The Government’s decision to remove VAT from bottled water and juice of unspecified packaging is incomprehensible, given that water and juice sold in plastic bottles are luxuries for many on the economic margin and environmentally disastrous.
Just a few weeks ago, the scope of the problem was blatant when flood waters rushing down from the St Ann’s hills swept through the city, dumping massive loads of single-use plastic bottles onto East Port of Spain and South Quay. Elsewhere, carelessly discarded plastic water bottles choke river courses, canals and drains, and disrupt the natural flow of water out to the sea. Plastic bottles are also a nightmare problem at the nation’s landfills where, according to the experts, each bottle can take up to 1,000 years to decompose.
Trinidad and Tobago cannot be serious about pursuing a climate change agenda and still continue to give the plastic bottled water industry the benefit of a tax break. For, make no mistake about it, the removal of VAT on bottled water makes it cheaper and therefore more attractive to the consumer.

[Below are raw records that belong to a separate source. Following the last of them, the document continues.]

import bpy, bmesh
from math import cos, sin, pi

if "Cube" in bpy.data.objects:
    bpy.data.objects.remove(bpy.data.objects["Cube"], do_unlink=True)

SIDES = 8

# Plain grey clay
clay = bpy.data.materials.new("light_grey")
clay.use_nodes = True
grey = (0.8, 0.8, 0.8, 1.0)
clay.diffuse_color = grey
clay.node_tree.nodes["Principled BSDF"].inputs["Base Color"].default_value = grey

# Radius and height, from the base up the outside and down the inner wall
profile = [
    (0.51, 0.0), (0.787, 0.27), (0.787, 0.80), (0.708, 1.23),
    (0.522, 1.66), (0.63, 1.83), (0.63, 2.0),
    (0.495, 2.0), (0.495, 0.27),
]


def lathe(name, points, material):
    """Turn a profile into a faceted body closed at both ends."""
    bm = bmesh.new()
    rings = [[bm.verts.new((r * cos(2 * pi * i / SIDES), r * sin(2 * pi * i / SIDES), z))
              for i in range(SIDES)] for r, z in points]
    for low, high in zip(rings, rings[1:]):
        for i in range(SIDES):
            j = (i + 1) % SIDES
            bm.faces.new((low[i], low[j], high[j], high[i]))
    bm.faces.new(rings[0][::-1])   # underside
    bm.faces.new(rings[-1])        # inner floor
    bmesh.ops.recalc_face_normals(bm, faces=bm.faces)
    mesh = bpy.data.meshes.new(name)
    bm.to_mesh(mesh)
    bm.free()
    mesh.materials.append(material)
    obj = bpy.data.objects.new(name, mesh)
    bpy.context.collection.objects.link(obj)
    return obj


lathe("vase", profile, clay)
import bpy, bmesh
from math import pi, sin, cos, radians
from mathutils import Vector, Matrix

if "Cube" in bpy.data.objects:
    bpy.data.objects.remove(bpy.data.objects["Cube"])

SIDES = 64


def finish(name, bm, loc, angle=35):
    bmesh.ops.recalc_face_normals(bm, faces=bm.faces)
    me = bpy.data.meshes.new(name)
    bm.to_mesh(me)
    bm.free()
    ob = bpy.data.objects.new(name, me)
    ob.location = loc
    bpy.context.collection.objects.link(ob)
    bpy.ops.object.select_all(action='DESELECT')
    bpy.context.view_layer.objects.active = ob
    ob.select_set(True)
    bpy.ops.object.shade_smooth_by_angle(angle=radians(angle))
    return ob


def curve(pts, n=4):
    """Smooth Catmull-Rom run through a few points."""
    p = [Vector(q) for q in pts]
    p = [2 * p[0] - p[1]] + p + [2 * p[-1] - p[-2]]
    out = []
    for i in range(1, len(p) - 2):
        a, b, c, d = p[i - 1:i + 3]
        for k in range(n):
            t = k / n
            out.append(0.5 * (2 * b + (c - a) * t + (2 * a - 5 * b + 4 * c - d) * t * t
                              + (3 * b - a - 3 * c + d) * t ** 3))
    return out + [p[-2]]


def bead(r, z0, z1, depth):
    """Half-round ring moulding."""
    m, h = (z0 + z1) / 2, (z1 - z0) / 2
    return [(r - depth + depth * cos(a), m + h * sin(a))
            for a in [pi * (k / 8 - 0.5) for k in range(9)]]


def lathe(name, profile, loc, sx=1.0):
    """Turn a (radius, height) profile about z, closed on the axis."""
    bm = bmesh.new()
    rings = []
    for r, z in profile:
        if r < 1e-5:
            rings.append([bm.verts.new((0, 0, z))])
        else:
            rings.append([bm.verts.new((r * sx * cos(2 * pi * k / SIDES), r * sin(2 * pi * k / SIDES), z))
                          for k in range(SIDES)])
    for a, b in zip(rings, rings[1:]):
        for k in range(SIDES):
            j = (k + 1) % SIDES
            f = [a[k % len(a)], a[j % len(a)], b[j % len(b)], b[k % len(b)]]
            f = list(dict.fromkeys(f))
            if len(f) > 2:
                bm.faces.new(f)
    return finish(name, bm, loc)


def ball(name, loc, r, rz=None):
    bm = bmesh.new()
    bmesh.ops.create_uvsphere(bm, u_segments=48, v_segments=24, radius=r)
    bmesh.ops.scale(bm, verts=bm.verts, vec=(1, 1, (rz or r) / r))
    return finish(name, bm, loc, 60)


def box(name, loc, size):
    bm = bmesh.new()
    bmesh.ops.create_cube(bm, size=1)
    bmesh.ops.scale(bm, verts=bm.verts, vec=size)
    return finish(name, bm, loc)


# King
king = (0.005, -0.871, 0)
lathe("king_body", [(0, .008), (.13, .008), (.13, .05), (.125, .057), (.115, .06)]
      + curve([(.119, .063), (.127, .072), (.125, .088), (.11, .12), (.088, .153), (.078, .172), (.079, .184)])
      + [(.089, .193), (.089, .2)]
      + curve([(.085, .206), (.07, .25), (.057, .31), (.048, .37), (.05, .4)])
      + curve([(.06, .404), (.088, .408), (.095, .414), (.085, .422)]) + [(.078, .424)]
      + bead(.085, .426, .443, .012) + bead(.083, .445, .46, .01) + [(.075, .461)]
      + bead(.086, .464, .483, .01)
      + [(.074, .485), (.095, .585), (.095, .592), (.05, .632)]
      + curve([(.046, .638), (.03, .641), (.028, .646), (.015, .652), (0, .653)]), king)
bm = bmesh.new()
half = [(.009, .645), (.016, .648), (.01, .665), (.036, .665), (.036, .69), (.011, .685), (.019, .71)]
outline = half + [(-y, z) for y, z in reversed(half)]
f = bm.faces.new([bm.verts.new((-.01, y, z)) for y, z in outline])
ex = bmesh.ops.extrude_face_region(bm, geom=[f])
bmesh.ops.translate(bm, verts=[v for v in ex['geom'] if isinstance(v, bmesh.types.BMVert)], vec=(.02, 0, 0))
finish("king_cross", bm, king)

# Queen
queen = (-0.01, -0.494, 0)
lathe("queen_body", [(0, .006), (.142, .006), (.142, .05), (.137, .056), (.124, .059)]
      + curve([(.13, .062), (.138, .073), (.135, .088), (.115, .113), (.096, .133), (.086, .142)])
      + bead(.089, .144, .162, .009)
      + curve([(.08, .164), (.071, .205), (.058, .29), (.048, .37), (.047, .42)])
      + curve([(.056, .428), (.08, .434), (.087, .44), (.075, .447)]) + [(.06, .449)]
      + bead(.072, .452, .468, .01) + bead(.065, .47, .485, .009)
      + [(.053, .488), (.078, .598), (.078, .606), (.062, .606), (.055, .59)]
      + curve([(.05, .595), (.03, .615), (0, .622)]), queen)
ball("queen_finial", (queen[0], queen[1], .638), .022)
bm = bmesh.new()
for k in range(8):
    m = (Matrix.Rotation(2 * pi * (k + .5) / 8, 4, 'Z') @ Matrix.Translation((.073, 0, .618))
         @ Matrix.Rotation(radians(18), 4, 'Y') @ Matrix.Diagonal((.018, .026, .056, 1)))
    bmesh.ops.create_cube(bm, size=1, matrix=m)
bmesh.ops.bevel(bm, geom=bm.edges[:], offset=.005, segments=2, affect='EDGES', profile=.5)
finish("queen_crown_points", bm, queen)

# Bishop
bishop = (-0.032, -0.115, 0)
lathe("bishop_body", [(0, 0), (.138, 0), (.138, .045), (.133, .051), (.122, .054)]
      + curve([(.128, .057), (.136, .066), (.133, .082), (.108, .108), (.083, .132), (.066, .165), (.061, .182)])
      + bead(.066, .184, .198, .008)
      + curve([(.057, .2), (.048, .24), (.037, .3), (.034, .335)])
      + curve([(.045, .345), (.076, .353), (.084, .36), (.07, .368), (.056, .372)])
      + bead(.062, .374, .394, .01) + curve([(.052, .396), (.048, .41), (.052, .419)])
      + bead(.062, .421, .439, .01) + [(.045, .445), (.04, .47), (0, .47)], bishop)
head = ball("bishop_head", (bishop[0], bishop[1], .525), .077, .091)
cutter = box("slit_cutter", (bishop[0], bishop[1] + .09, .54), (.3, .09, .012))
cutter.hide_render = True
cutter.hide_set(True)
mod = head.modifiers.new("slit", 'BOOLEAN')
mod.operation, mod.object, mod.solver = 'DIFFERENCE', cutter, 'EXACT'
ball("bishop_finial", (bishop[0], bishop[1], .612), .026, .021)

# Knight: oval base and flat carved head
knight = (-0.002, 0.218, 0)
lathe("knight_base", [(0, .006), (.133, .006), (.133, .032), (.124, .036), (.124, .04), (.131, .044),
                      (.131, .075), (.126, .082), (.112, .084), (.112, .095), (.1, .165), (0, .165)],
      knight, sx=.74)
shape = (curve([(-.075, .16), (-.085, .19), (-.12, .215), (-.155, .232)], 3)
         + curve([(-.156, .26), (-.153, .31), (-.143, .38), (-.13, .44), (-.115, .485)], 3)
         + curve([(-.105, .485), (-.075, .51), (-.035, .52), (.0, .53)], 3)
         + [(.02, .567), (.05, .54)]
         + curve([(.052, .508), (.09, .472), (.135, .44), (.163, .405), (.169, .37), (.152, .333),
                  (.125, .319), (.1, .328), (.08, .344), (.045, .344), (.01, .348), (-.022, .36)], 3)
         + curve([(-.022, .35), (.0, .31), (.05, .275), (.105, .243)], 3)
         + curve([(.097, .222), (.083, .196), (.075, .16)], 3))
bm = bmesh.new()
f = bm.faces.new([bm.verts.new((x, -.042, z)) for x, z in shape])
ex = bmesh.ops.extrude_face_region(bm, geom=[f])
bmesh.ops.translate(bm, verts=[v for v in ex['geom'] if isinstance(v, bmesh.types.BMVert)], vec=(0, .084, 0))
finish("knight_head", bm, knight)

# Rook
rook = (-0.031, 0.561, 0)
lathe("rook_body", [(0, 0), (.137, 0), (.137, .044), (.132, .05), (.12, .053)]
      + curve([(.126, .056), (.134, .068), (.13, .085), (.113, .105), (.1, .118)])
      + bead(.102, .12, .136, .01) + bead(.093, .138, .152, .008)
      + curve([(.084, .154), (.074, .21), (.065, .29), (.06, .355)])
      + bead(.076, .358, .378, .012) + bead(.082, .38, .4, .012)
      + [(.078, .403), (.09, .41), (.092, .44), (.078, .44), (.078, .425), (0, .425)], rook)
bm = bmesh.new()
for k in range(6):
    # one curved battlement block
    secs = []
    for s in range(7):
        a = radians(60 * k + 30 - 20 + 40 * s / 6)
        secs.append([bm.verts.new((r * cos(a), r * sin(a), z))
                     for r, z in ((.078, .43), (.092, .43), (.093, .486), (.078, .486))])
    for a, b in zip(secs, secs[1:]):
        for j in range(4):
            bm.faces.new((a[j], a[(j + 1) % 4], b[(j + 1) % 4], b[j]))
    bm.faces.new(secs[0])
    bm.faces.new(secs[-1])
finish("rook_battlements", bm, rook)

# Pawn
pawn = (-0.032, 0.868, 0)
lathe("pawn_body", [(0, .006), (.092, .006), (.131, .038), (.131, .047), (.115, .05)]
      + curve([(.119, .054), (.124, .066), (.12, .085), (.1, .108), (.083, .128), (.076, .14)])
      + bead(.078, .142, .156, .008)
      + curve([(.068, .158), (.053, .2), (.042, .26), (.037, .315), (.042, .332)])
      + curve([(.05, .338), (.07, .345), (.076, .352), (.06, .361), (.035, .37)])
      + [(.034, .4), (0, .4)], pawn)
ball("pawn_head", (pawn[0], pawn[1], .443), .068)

Given the obvious contradiction between this measure and the environmental agenda to which the Government claims to subscribe, we look forward to hearing what Planning Minister Camille Robinson-Regis has to say about the removal of VAT on bottled water when she joins the budget debate.
The Government has so far shown a complete lack of muscle and commitment in dealing with the environmental impact of the beverage industry’s operations. There can be no good explanation for why the Beverage Container Bill 2012 is yet to see the light of day. It has been 21 years since the country decided that it was necessary to legislate against plastic bottle pollution. It took 12 years to draft the law which has now been sitting around for nine years.
When this newspaper checked on the bill’s progress in August, in the immediate aftermath of the floods in Port of Spain, we were told that the Ministry of Public Utilities was simplifying the bill for presentation in September. That month has come and gone without any reference to it. Instead, the Government has gone in the other direction by removing VAT on bottled water and juice.
Other items on Minister Imbert’s new VAT-free list are also mystifying in the context of the Ministry of Health’s increasingly vociferous advocacy of healthier eating. With Covid-19 bringing to the fore the danger of T&T’s high rate of heart disease, diabetes, hypertension and cancer, the Ministry of Health has been pounding the message of healthier eating.
In the midst of this comes the Minister of Finance to make sugars and processed food cheaper and, therefore, more available to the poor. The fact that several of his selected items were already VAT-free suggests a lack of attention to finding imaginative ways to ease the pressure on the poor with some standard of quality nutrition.